- **EXERCISE GOAL**:
For every line in the data below that contains "rounded", copy the line.

- **Records excerpted from a collection**:

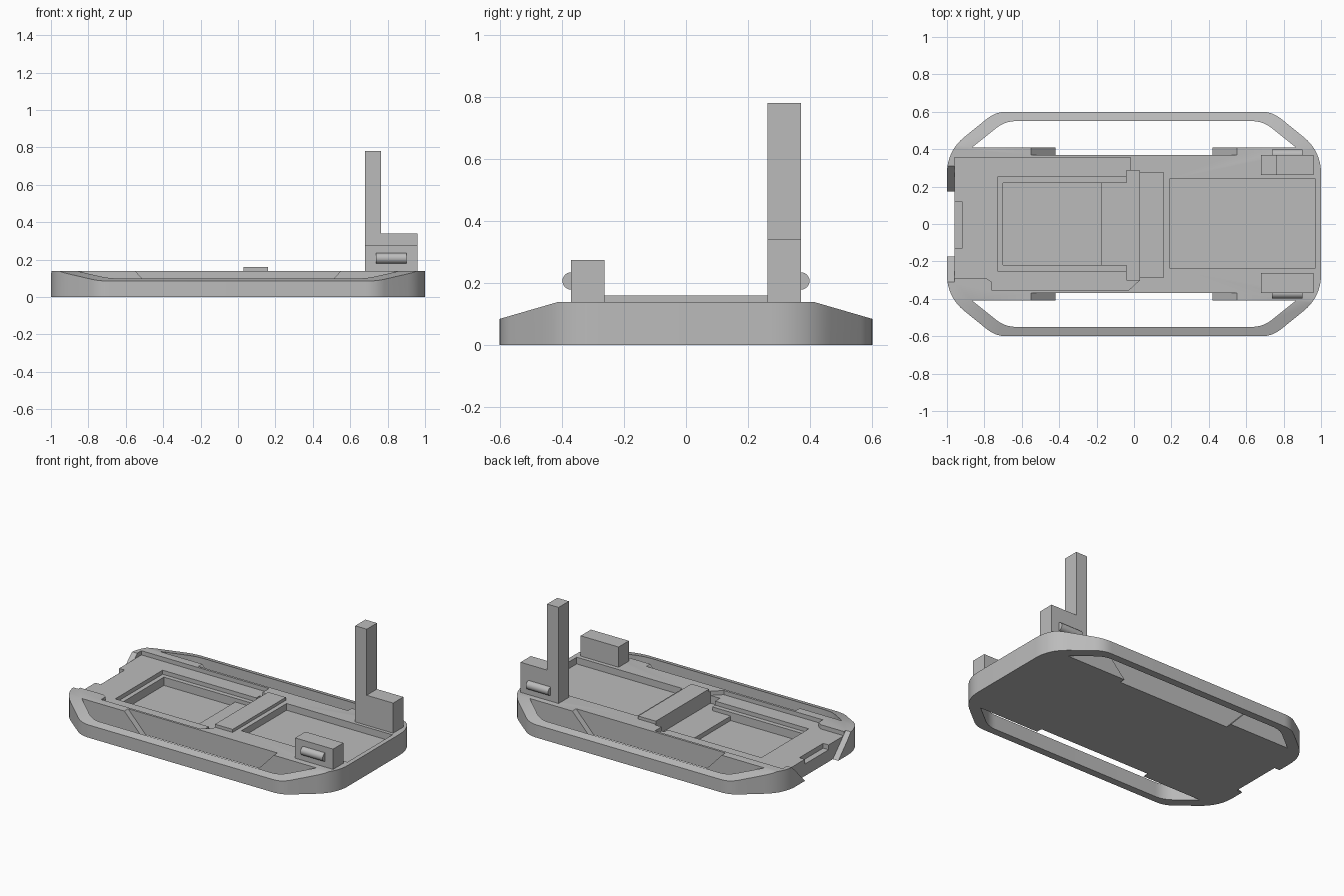
import bpy, bmesh, math
from mathutils import Vector

cube = bpy.data.objects.get("Cube")
if cube:
    bpy.data.objects.remove(cube, do_unlink=True)

grey = bpy.data.materials.new("light grey")
grey.use_nodes = True
COLOR = (0.5, 0.5, 0.5, 1)
grey.diffuse_color = COLOR
grey.node_tree.nodes["Principled BSDF"].inputs["Base Color"].default_value = COLOR
TOP = 0.14


def prism(name, points, axis, lo, hi):
    """Extrude a 2D polygon along x, y or z."""
    place = {"x": lambda a, b, t: (t, a, b),
             "y": lambda a, b, t: (a, t, b),
             "z": lambda a, b, t: (a, b, t)}[axis]
    bm = bmesh.new()
    ends = [[bm.verts.new(place(a, b, t)) for a, b in points] for t in (lo, hi)]
    for ring in ends:
        bm.faces.new(ring)
    n = len(points)
    for i in range(n):
        j = (i + 1) % n
        bm.faces.new((ends[0][i], ends[0][j], ends[1][j], ends[1][i]))
    bmesh.ops.recalc_face_normals(bm, faces=bm.faces)
    mesh = bpy.data.meshes.new(name)
    bm.to_mesh(mesh)
    bm.free()
    mesh.materials.append(grey)
    obj = bpy.data.objects.new(name, mesh)
    bpy.context.collection.objects.link(obj)
    return obj


def box(name, x0, x1, y0, y1, z0, z1):
    return prism(name, [(x0, y0), (x1, y0), (x1, y1), (x0, y1)], "z", z0, z1)


def rounded(corners, steps=8):
    """Round each (x, y, reach) corner with a soft curve."""
    out = []
    n = len(corners)
    for i, (x, y, reach) in enumerate(corners):
        p = Vector((x, y))
        if not reach:
            out.append((x, y))
            continue
        a = p + (Vector(corners[i - 1][:2]) - p).normalized() * reach
        b = p + (Vector(corners[(i + 1) % n][:2]) - p).normalized() * reach
        for k in range(steps + 1):
            t = k / steps
            out.append(tuple(a * (1 - t) ** 2 + p * 2 * t * (1 - t) + b * t * t))
    return out


def select(obj):
    bpy.ops.object.select_all(action="DESELECT")
    obj.select_set(True)
    bpy.context.view_layer.objects.active = obj


def combine(obj, tool, operation="DIFFERENCE"):
    tool.hide_render = True
    mod = obj.modifiers.new("cut", "BOOLEAN")
    mod.operation, mod.object, mod.solver = operation, tool, "EXACT"
    select(obj)
    bpy.ops.object.modifier_apply(modifier=mod.name)
    bpy.data.objects.remove(tool, do_unlink=True)


# Base tray: rounded octagonal outline with tops sloping down at the sides
base = prism("base_tray", rounded([
    (1, 0.39, 0.12), (0.74, 0.6, 0.06), (-0.74, 0.6, 0.06), (-1, 0.39, 0.12),
    (-1, -0.39, 0.12), (-0.74, -0.6, 0.06), (0.74, -0.6, 0.06), (1, -0.39, 0.12)]),
    "z", 0, 0.2)
combine(base, prism("slope_profile", [
    (-0.61, -0.1), (0.61, -0.1), (0.61, 0.082), (0.41, TOP), (-0.41, TOP), (-0.61, 0.082)],
    "x", -1.1, 1.1), "INTERSECT")

# Open side slots and the slanted notches beside them
for s in (-1, 1):
    combine(base, prism("slot_cutter", rounded([
        (0.865, s * 0.41, 0), (0.69, s * 0.55, 0.06),
        (-0.69, s * 0.55, 0.06), (-0.865, s * 0.41, 0)]), "z", -0.1, 0.3))
    combine(base, prism("notch_cutter", [
        (-0.56, 0.15), (0.56, 0.15), (0.41, -0.01), (-0.41, -0.01)],
        "y", *sorted((s * 0.37, s * 0.43))))

# Slanted notch in the right end
combine(base, prism("end_notch_cutter", [
    (-0.32, 0.15), (0.32, 0.15), (0.165, -0.01), (-0.165, -0.01)], "x", -1.1, -0.96))

# Shallow recess, then stepped pockets within it
combine(base, prism("recess_cutter", [
    (-0.96, 0.355), (-0.02, 0.355), (-0.02, 0.28), (0.03, 0.28), (0.03, -0.3),
    (-0.03, -0.355), (-0.76, -0.355), (-0.76, -0.31), (-0.79, -0.29), (-0.96, -0.29)],
    "z", 0.112, 0.3))
for cutter in (
        (-0.98, -0.92, -0.13, 0.12, 0.08, 0.3),
        (-0.73, -0.03, -0.25, 0.25, 0.085, 0.3),
        (-0.70, -0.03, -0.22, 0.22, 0.06, 0.3),
        (-0.70, -0.175, -0.22, 0.22, 0.03, 0.3),
        (-0.04, 0.03, -0.3, 0.285, 0.06, 0.3),
        (0.19, 0.97, -0.235, 0.24, 0.095, 0.3)):
    combine(base, box("pocket_cutter", *cutter))

# Crossbar and upright supports
box("crossbar", 0.03, 0.16, -0.285, 0.275, 0.1, 0.16)
box("front_block", 0.68, 0.96, -0.37, -0.262, 0.12, 0.275)
prism("tall_post", [(0.68, 0.12), (0.96, 0.12), (0.96, 0.34), (0.765, 0.34),
                    (0.765, 0.78), (0.68, 0.78)], "y", 0.262, 0.37)

# Half-round catches on the outside of the supports
for name, y in (("front_catch", -0.37), ("back_catch", 0.37)):
    circle = [(y + 0.028 * math.cos(k * math.tau / 24),
               0.207 + 0.028 * math.sin(k * math.tau / 24)) for k in range(24)]
    prism(name, circle, "x", 0.738, 0.902)

for obj in bpy.context.scene.objects:
    if obj.type == "MESH":
        select(obj)
        bpy.ops.object.shade_smooth_by_angle(angle=math.radians(25))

- **OUTPUT BELOW**:
def rounded(corners, steps=8):
# Base tray: rounded octagonal outline with tops sloping down at the sides
base = prism("base_tray", rounded([
    combine(base, prism("slot_cutter", rounded([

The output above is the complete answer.